AL93918. Bi-lanceolate pottery oil lamp; Adler Collection (website) type N2; 8.0 cm (3 1/8") long, near Choice, complete and intact, light encrustation, wear, c. 300 - 500 A.D.; pink-buff clay, mold made with incised decoration, the body includes the entire lamp from tip of nozzle to tip of "tongue" handle, wide rim surrounds a large fill hole, incised herring-bone geometric wreath pattern on narrow convex shoulders, two incised lengthwise lines on the handle, incised lines between fill hold rim and nozzle; bi-lanceolate oil lamp BETTER condition than the lamp in the photo, limit one per customer please; $80.00 (€65.60)
 


Roman, Bronze Ring-Key, 2nd - 4th Century A.D.

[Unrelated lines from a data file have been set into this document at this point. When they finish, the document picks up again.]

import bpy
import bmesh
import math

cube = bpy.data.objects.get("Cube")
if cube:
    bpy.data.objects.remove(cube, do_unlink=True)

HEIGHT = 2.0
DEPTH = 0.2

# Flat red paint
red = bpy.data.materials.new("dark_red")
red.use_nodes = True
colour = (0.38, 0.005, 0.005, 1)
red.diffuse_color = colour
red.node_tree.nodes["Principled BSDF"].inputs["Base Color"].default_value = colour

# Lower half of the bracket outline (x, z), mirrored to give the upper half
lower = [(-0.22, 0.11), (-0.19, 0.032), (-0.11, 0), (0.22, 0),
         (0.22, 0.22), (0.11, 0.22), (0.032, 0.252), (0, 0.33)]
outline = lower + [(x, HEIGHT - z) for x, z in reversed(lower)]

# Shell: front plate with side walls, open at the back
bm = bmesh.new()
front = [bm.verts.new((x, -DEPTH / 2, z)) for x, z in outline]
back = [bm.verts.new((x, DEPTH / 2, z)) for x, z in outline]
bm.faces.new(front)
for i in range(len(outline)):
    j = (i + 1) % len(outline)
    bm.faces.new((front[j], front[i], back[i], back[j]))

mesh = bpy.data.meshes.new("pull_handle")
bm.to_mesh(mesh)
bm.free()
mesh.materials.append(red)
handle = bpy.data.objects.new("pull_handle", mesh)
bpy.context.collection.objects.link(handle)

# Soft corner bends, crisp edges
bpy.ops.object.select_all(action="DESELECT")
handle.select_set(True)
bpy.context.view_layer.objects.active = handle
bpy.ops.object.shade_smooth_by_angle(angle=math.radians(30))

|Jewelry|, |Roman,| |Bronze| |Ring-Key,| |2nd| |-| |4th| |Century| |A.D.|
Roman ring-keys were usually worn on belt or string, or carried in a purse, not worn on the finger, and were usually used to open a strongbox or cabinet. Roman ring keys were made of bronze, brass or iron. Pollio notes many ring-keys identified as Roman [in online sales] are actually medieval and replicas and fakes exist. This is, of course, a genuine Roman era specimen.
AS79097. Milovanivic-Mrdjic type II/1, fig. 6 & pl. 2, 36; Guiraud type 5a; Pollio p. 63, complete and intact, rough corrosion, Roman bronze ring-key, 32mm maximum length; $80.00 (€65.60)
 




  



CLICK HERE TO SEE MORE FROM THIS CATEGORY - FORVM's PRIOR SALES



Catalog current as of Friday, October 22, 2021.
Page created in 0.987 seconds.
All coins are guaranteed for eternity